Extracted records
--
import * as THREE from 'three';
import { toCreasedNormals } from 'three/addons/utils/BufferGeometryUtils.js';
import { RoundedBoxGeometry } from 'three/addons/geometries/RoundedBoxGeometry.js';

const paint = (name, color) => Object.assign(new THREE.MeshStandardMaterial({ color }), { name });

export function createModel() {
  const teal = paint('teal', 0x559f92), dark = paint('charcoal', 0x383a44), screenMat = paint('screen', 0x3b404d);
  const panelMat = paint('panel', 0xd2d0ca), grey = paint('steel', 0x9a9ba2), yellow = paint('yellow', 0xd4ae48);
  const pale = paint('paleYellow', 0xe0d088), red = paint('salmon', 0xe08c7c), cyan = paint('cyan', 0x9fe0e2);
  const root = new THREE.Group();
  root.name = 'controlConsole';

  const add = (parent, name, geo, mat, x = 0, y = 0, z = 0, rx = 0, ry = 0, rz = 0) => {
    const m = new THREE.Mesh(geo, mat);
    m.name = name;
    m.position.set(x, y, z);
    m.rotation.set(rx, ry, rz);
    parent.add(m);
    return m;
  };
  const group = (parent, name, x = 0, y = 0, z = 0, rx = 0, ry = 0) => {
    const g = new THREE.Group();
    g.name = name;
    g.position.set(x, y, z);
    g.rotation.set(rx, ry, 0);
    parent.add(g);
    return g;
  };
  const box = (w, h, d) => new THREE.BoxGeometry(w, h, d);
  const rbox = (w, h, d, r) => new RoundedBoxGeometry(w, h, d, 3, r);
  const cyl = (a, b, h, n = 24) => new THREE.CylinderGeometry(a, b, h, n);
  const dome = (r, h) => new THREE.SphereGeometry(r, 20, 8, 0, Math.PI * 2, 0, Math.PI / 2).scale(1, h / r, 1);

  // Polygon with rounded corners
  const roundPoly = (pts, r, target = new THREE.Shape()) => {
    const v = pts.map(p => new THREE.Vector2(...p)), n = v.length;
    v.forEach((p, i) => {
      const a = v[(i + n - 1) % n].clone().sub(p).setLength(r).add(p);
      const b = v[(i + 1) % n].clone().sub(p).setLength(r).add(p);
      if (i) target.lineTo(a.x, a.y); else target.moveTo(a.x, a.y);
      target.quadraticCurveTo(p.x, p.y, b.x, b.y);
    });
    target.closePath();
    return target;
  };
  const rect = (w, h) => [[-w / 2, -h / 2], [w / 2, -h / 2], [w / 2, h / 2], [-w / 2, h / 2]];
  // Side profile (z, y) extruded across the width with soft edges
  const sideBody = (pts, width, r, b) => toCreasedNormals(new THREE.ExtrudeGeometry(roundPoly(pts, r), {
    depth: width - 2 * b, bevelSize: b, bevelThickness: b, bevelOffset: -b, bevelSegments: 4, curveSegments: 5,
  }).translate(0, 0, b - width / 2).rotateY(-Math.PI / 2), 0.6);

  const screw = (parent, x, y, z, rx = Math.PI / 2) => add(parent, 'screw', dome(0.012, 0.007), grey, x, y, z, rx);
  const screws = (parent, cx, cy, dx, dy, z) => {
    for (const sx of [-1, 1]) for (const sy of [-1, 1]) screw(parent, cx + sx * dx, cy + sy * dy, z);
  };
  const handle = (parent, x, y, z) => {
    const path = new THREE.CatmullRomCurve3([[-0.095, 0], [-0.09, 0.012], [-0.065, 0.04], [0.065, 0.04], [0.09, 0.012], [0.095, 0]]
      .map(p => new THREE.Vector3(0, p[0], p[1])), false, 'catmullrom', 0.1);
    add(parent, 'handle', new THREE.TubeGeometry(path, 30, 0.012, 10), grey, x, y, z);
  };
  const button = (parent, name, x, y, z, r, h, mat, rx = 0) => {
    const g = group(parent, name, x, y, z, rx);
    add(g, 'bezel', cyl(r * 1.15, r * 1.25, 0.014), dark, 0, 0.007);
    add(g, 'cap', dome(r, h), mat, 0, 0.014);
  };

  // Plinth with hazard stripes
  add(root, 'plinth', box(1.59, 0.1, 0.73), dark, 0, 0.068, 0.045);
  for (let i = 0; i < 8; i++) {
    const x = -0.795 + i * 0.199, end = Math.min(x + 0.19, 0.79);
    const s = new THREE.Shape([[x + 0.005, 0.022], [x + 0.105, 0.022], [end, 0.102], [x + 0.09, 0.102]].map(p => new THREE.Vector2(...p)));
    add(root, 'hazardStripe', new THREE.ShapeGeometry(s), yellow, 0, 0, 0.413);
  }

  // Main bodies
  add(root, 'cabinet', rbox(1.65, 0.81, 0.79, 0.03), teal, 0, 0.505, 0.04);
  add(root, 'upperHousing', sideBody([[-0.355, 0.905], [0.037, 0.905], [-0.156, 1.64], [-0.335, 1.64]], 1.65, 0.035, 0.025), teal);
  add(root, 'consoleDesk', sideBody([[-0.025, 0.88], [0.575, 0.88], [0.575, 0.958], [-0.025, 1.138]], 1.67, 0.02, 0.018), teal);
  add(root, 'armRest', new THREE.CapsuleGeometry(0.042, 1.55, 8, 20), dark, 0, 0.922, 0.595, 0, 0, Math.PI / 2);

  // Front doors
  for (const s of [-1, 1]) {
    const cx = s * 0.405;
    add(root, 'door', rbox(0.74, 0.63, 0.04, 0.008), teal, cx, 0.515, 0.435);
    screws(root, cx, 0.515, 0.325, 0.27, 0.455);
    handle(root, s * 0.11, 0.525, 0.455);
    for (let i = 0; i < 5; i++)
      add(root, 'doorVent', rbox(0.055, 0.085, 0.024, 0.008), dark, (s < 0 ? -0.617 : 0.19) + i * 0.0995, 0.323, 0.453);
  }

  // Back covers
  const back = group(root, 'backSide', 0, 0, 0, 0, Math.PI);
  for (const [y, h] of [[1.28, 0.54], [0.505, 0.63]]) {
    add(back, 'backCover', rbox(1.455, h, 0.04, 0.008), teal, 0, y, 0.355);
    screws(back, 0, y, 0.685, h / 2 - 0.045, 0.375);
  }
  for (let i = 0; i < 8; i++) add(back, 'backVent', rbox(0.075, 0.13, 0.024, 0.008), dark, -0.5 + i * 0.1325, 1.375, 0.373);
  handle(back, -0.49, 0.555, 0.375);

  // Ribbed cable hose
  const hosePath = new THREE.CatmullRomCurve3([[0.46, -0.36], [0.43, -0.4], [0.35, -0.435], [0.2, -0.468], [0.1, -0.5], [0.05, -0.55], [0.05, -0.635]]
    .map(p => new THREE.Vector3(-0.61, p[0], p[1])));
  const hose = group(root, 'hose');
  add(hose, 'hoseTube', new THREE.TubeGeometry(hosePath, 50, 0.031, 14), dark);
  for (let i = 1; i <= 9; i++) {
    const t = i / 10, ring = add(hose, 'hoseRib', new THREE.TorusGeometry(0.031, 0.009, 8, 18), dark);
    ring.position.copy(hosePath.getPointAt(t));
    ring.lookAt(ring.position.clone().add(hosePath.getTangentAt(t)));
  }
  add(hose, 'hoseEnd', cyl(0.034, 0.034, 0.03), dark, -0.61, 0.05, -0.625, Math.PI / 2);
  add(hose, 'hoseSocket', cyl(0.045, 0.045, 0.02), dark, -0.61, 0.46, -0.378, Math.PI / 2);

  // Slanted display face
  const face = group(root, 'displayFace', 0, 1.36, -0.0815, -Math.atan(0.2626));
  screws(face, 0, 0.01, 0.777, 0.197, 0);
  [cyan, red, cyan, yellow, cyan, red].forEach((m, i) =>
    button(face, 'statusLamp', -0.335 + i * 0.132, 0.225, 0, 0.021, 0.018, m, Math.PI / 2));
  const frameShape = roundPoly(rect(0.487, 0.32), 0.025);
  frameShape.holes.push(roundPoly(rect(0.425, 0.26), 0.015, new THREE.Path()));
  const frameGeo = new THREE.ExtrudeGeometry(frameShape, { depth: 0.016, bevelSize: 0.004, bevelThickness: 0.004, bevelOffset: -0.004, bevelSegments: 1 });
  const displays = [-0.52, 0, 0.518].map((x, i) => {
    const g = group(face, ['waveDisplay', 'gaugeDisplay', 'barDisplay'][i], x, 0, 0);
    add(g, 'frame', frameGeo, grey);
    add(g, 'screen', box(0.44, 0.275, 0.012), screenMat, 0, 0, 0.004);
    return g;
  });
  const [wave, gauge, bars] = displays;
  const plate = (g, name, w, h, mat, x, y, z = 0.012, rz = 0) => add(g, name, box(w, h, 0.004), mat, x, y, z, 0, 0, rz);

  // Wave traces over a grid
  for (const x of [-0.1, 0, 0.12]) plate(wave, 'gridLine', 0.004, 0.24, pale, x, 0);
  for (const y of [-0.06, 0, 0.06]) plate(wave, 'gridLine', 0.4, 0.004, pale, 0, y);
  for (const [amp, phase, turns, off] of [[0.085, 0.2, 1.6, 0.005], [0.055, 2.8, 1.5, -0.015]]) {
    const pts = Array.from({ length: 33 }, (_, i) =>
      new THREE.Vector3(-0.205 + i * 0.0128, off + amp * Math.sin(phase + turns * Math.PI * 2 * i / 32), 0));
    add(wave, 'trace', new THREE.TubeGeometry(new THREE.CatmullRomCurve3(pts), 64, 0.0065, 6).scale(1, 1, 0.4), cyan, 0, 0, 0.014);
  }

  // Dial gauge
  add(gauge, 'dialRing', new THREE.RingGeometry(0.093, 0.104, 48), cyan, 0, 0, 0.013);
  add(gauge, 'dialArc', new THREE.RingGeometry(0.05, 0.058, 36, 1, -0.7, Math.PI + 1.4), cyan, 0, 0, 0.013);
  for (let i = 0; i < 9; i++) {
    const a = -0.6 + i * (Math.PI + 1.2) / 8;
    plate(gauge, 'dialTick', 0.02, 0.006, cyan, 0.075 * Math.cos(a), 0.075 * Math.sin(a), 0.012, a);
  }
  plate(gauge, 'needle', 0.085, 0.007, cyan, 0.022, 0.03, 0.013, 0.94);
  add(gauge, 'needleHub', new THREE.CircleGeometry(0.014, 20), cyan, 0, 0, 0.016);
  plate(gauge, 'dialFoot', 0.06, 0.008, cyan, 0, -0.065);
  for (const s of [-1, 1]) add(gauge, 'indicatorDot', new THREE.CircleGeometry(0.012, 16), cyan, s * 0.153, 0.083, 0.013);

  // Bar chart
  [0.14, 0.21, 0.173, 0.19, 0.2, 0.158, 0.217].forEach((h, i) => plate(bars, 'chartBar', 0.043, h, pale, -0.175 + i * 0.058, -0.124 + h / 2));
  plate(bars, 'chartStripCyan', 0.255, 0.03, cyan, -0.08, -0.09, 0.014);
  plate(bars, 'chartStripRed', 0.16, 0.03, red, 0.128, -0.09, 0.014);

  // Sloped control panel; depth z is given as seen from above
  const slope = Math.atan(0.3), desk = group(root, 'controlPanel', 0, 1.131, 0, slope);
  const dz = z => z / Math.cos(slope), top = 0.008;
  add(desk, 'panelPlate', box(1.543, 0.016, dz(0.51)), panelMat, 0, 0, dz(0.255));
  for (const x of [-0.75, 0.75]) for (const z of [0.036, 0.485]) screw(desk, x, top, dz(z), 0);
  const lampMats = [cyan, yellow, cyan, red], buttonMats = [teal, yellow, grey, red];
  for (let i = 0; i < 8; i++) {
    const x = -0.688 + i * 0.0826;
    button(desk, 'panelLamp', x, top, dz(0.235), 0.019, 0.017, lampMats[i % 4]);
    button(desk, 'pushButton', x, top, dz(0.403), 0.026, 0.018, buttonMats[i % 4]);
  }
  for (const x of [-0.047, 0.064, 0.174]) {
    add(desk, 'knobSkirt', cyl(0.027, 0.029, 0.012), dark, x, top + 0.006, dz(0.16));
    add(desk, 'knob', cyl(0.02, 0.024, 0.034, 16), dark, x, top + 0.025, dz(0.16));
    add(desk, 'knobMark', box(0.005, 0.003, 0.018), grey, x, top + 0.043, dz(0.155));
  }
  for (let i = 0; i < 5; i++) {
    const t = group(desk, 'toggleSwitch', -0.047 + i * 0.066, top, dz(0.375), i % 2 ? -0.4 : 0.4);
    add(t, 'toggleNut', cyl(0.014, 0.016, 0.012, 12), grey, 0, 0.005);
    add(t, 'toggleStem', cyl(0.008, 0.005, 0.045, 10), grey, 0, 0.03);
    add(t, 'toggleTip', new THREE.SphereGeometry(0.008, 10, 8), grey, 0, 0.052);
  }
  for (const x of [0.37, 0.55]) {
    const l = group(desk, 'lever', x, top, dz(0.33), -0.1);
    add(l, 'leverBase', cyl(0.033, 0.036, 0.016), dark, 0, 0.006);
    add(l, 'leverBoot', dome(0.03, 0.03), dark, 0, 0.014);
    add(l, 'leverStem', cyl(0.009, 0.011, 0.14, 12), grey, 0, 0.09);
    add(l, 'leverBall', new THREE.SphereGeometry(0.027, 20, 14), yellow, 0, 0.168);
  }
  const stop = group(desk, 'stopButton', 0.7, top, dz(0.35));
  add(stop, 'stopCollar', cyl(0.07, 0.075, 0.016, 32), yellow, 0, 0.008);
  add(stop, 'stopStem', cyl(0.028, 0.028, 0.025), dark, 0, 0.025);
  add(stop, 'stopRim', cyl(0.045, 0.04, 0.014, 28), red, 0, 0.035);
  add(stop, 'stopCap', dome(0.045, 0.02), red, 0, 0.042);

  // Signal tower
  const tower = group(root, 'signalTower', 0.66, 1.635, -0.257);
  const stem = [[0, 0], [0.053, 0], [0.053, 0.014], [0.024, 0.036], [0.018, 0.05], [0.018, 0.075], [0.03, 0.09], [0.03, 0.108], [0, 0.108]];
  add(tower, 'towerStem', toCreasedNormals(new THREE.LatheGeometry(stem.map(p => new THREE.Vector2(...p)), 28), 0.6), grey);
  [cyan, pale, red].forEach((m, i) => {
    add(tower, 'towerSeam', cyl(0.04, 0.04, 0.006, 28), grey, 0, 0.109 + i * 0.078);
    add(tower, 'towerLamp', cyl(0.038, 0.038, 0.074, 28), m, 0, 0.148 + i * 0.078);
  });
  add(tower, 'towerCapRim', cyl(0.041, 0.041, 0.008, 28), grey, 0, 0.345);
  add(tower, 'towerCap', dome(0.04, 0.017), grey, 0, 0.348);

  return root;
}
--
__Task description__: Lines containing the word "addons" must be found in the data above and copied.

__Answer section__:
import { toCreasedNormals } from 'three/addons/utils/BufferGeometryUtils.js';
import { RoundedBoxGeometry } from 'three/addons/geometries/RoundedBoxGeometry.js';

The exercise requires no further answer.